All systems are built with flaws, but they can be re-designed and made better. I think it is all of our jobs to try and make these systems better. What inspires you to do this kind of systems-oriented work?
My career foundations in social work molded my interests in systems-oriented work. Social work taught me that any transformation process requires both individual and systemic-level interventions. In serving communities most impacted by injustice and structural oppression, we’re trained to look holistically at a client's conditions. It's not enough just to address someone's needs at the individual level; you also have to address the root of the harm. That’s why I’ve gravitated toward change management and organizational transformation work because it requires both individual and systemic interventions too. In her book Emergent Strategy, adrienne maree brown reminds us that “Small is good, small is all. The large is a reflection of the small.” This is such a beautiful reminder that the systemic is not an abstraction. We all hold important pieces of the whole. Any change process requires folks to confront and clarify the roles they play in the systems they’re a part of and to recognize that the patterns at the individual level reverberate throughout the wider system.
Similarly, with AEMP, we're pointing out patterns in the larger system, but also recognizing that when you look at things at the macro level it can flatten nuance and subjectivity. All these dots on a map represent individual stories, individual families, and individual migration stories.

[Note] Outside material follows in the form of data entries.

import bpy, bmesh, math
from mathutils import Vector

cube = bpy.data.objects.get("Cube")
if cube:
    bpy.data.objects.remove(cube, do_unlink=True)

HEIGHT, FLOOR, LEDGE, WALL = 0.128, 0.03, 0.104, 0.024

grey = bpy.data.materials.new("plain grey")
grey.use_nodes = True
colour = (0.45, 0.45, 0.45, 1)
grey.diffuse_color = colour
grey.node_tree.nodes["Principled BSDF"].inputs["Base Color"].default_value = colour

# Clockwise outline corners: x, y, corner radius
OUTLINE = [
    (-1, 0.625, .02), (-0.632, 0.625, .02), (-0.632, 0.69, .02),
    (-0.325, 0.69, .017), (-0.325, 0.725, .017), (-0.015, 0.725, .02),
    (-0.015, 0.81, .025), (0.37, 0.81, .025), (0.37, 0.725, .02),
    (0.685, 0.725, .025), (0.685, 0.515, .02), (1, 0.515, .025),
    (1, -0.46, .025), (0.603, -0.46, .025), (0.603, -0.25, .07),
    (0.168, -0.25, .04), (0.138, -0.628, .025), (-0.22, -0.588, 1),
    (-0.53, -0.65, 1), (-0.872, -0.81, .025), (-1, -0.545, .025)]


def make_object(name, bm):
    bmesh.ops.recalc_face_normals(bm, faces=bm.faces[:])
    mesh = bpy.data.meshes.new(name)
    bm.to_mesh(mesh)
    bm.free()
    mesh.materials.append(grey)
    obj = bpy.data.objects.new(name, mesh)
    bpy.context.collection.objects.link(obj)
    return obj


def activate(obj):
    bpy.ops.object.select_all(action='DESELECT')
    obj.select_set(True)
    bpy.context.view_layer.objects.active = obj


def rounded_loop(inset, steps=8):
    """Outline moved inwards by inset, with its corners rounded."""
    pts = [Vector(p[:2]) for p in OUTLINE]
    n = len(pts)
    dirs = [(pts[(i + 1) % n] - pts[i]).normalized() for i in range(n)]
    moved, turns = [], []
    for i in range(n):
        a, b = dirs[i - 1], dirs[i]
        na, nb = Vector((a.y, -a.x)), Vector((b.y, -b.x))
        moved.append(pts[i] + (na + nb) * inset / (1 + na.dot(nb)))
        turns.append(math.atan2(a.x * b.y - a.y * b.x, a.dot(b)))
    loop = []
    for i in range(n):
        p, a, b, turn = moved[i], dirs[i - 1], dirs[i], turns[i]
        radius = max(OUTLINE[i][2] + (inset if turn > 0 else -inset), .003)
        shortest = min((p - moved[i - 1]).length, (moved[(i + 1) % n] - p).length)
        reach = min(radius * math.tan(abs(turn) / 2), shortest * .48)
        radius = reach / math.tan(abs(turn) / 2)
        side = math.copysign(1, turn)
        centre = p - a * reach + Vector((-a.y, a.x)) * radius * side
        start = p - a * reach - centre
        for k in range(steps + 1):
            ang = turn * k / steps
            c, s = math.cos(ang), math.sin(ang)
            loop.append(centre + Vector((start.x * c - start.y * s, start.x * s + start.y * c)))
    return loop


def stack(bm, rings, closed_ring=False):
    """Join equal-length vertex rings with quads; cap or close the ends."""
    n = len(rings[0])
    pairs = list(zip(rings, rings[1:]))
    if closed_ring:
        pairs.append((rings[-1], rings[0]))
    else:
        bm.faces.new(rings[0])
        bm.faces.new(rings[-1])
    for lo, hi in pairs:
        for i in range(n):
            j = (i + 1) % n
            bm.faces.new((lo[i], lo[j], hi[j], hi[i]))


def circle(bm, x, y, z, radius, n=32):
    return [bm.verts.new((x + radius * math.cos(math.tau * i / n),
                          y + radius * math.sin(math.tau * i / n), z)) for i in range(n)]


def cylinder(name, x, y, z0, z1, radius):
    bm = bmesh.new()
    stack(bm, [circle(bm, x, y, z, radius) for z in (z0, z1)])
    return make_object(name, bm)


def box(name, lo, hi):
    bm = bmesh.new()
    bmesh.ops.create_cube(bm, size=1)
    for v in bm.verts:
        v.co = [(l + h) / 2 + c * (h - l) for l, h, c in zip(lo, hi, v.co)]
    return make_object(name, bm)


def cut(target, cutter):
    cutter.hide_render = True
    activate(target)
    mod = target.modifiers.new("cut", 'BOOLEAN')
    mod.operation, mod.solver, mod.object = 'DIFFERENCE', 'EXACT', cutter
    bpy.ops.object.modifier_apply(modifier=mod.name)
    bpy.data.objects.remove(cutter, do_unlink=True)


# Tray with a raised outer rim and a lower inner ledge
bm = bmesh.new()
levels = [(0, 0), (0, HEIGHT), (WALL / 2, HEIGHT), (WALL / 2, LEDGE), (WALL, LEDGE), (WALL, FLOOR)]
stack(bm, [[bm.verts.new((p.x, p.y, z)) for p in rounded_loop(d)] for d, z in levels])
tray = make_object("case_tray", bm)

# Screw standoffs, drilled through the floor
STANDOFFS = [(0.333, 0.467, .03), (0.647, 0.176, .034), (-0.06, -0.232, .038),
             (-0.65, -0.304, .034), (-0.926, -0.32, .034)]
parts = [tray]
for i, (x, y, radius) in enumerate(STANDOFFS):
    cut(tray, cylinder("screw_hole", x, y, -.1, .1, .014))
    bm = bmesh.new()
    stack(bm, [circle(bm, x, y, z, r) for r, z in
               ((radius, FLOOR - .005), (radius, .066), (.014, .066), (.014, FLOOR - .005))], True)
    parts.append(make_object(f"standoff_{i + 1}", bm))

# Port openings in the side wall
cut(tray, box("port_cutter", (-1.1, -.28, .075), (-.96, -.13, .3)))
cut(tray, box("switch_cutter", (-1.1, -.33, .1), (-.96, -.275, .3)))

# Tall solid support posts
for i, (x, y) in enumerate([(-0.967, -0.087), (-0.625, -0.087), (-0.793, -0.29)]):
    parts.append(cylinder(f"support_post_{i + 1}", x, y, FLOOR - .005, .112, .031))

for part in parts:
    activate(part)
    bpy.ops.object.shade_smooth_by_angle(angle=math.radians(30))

Our work tries to hold that complexity of the bigger picture patterns, larger forces, and all of the real estate speculation that creates these conditions, but also gives voice to the individual and tells stories from the margins of the data as well.
You’ve gone from working in a museum to incubating an idea in a museum at New Inc. How would you like to see museums change in the next decade?
Honestly, creating better models of care for arts and museum workers. I’d like to see the field move toward creating conditions for BIPOC, queer, and disabled museum workers to thrive, especially folks working in education programs, which are so central to so many museum’s missions but are often undervalued and undercompensated. Many of these disparities and labor practices became glaringly clear as educators were disproportionately pushed into unemployment during the pandemic. There was a Vera List Center forum from 2020 where Camilo Godoy and Michelle Millar Fisher break a lot of this down very poignantly.
At IDEO, you’re thinking about design that leads to thoughtful engagement. What is a principle you think is relevant to your current work in design that you’d like to leave our readers thinking about?
At IDEO, I manage an internal change management team that is tasked with evolving the company's culture to be more firmly rooted in equity and belonging. Two design principles I strive toward are to center the most marginalized and to practice expansive leadership. In other words, ensuring those most impacted by systems of oppression feel seen and centered in the work and creating room for many to lead. When we center the needs of those most impacted by systems of oppression, everyone benefits. This is something I learned from Black feminists. The Combahee River Collective states, “If Black women were free, it would mean that everyone else would have to be free since our freedom would necessitate the destruction of all systems of oppression.” And similarly, Patrisse Cullors calls in the idea of “leaderful” movements. Rather than leading from a place of scarcity and power-hoarding, it’s an invitation to explore what’s possible when we make room at the front for the many rather than the few.
Ariana, thank you so much for your time!